Officers carrying stun guns ‘more likely to use force’

Officers carrying stun guns ‘more likely to use force’

A new study has found that police officers carrying Taser electronic weapons are almost half as likely to use force and are also more likely to be assaulted.

The year-long University of Cambridge study found that City of London police de-holstered stun guns on nine occasions and fired on two. Having concluded the study, the researchers also claim that those carrying tasers were also more likely to use other types of force, such as handcuffing and CS spray, than those without the weapons.
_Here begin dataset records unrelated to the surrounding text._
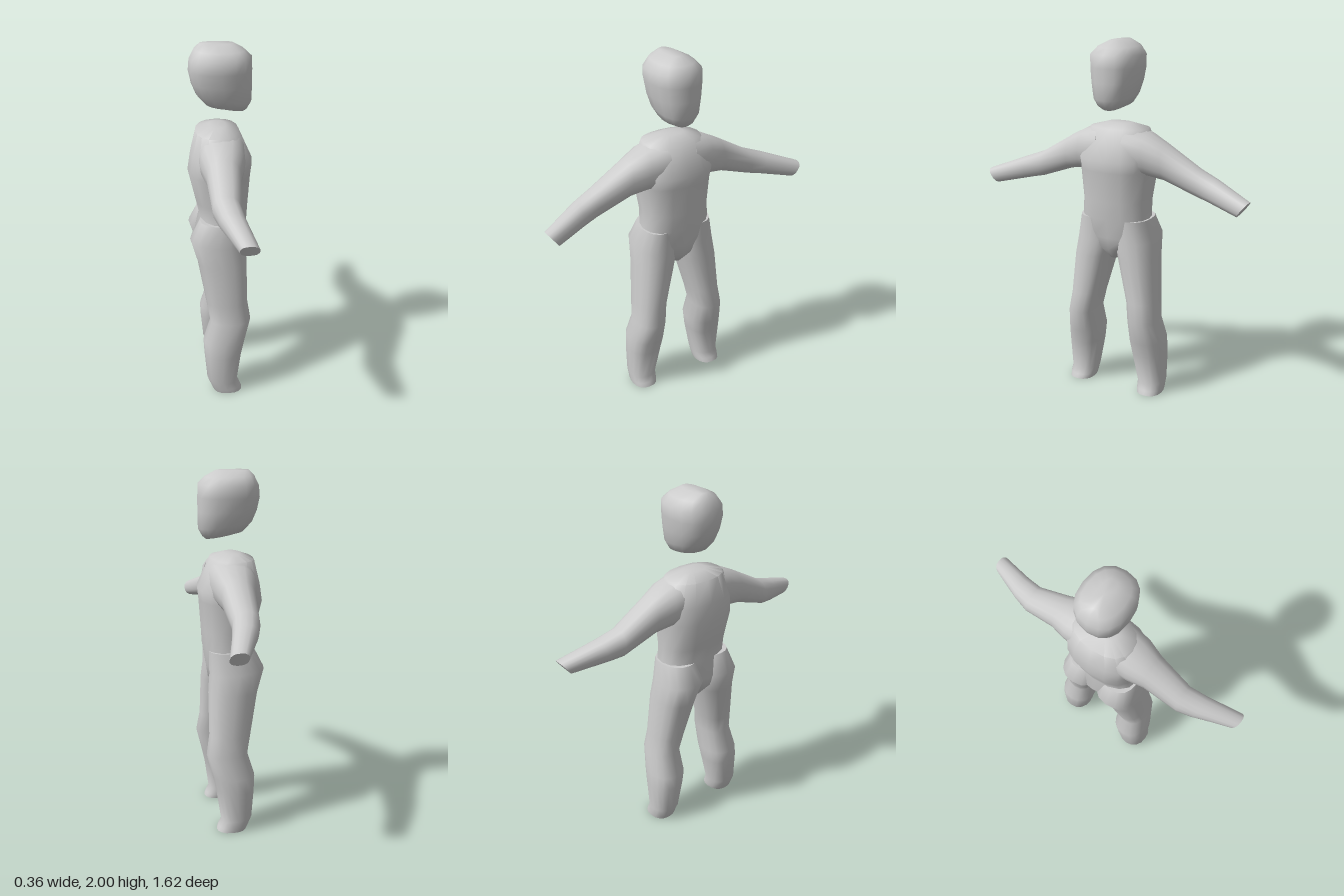
import * as THREE from 'three';
import { toCreasedNormals } from 'three/addons/utils/BufferGeometryUtils.js';

const SIDES = 16;
const material = new THREE.MeshStandardMaterial({ color: 0xcccccc });
const power = (v, e) => Math.sign(v) * Math.abs(v) ** e;

// Closed skin through rounded rings. Each row: [p0, y0, p1, y1, mid, half]:
// a ring spanning (p0,y0)-(p1,y1) in its main plane, and mid +- half across it.
// Upright parts run p along x and across along z; arms the other way round.
function loft(name, rows, { arm = false, mirror = 1, round = 0.85 } = {}) {
  const points = [], index = [];
  const add = (p, y, s) => {
    const [x, z] = arm ? [s, p] : [p, s];
    points.push(x, y, z * mirror);
  };
  const tri = (a, b, c) => (mirror > 0 ? index.push(a, b, c) : index.push(a, c, b));
  for (const [p0, y0, p1, y1, mid, half] of rows) {
    for (let j = 0; j < SIDES; j++) {
      const t = (j / SIDES) * Math.PI * 2;
      const c = power(Math.cos(t), round) / 2 + 0.5;
      add(p0 + (p1 - p0) * c, y0 + (y1 - y0) * c, mid + half * power(Math.sin(t), round));
    }
  }
  for (let i = 0; i < rows.length - 1; i++) {
    for (let j = 0; j < SIDES; j++) {
      const k = (j + 1) % SIDES;
      const a = i * SIDES + j, b = i * SIDES + k;
      tri(a, a + SIDES, b);
      tri(b, a + SIDES, b + SIDES);
    }
  }
  // End caps
  for (const i of [0, rows.length - 1]) {
    const [p0, y0, p1, y1, mid] = rows[i];
    const centre = points.length / 3;
    add((p0 + p1) / 2, (y0 + y1) / 2, mid);
    for (let j = 0; j < SIDES; j++) {
      const a = i * SIDES + j, b = i * SIDES + ((j + 1) % SIDES);
      if (i === 0) tri(centre, a, b);
      else tri(centre, b, a);
    }
  }
  const geometry = new THREE.BufferGeometry();
  geometry.setAttribute('position', new THREE.Float32BufferAttribute(points, 3));
  geometry.setIndex(index);
  const mesh = new THREE.Mesh(toCreasedNormals(geometry, 1.0), material);
  mesh.name = name;
  return mesh;
}

const headRows = [
  [-0.03, 1.66, 0.13, 1.635, 0, 0.05],
  [-0.08, 1.675, 0.145, 1.65, 0, 0.085],
  [-0.13, 1.73, 0.168, 1.69, 0, 0.11],
  [-0.155, 1.79, 0.17, 1.78, 0, 0.128],
  [-0.17, 1.86, 0.17, 1.86, 0, 0.138],
  [-0.165, 1.92, 0.167, 1.93, 0, 0.14],
  [-0.14, 1.97, 0.13, 1.965, 0, 0.105],
  [-0.11, 2.0, 0.07, 2.0, 0, 0.04],
];

const torsoRows = [
  [-0.06, 0.79, 0.07, 0.79, 0, 0.03],
  [-0.12, 0.86, 0.12, 0.85, 0, 0.1],
  [-0.145, 0.93, 0.13, 0.92, 0, 0.21],
  [-0.12, 1.04, 0.148, 1.03, 0, 0.2],
  [-0.14, 1.13, 0.155, 1.13, 0, 0.195],
  [-0.18, 1.3, 0.168, 1.3, 0, 0.215],
  [-0.165, 1.4, 0.175, 1.36, 0, 0.225],
  [-0.135, 1.525, 0.1, 1.53, 0, 0.17],
  [-0.06, 1.555, 0.03, 1.555, 0, 0.07],
];

const legRows = [
  [-0.055, 0, 0.11, 0, 0.225, 0.072],
  [-0.065, 0.02, 0.1, 0.025, 0.224, 0.076],
  [-0.09, 0.08, 0.083, 0.055, 0.222, 0.078],
  [-0.105, 0.24, 0.11, 0.24, 0.208, 0.097],
  [-0.11, 0.32, 0.128, 0.32, 0.201, 0.1],
  [-0.07, 0.45, 0.16, 0.45, 0.193, 0.086],
  [-0.09, 0.56, 0.142, 0.56, 0.178, 0.09],
  [-0.135, 0.8, 0.14, 0.8, 0.138, 0.112],
  [-0.175, 0.93, 0.13, 0.9, 0.118, 0.122],
  [-0.12, 1.04, 0.13, 1.03, 0.11, 0.1],
];

const armRows = [
  [0.08, 1.28, 0.08, 1.545, 0, 0.13],
  [0.21, 1.28, 0.19, 1.513, 0, 0.12],
  [0.3, 1.265, 0.29, 1.462, 0, 0.092],
  [0.5, 1.195, 0.49, 1.345, 0, 0.073],
  [0.57, 1.182, 0.6, 1.305, 0.022, 0.068],
  [0.75, 1.145, 0.81, 1.225, 0.09, 0.05],
];

export function createModel() {
  const model = new THREE.Group();
  model.name = 'figure';
  model.add(loft('head', headRows), loft('torso', torsoRows));
  // Limbs, mirrored across the body
  for (const [side, mirror] of [['near', 1], ['far', -1]]) {
    model.add(
      loft(`${side}Leg`, legRows, { mirror }),
      loft(`${side}Arm`, armRows, { mirror, arm: true }),
    );
  }
  return model;
}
In fact, use of force by officers carrying stun guns was 48 per cent higher than among those who were unarmed.

Therefore, the findings suggest stun guns aid the ‘weapons effect’, a long-established psychological phenomenon whereby sight of a weapon increases aggressive behaviour.

Although the number of physical assaults against officers was only recorded as six during stun gun-carrying shifts, this was compared with three on shifts without them, meaning the researchers concluded that the doubling was significant because such assaults were so rare.

Barak Ariel, lead author, said: “The very presence of the weapon led to increased hostility between the police and public. There are some people, probably the kind of people that come into contact with the police, that respond negatively to weapons, it provokes them. If the presence of weapons can lead to aggression by suspects, so its concealment should be able to reduce aggression and increase officer safety.”

The study has been published in the Criminal Justice and Behaviour journal.


View the latest
digital issue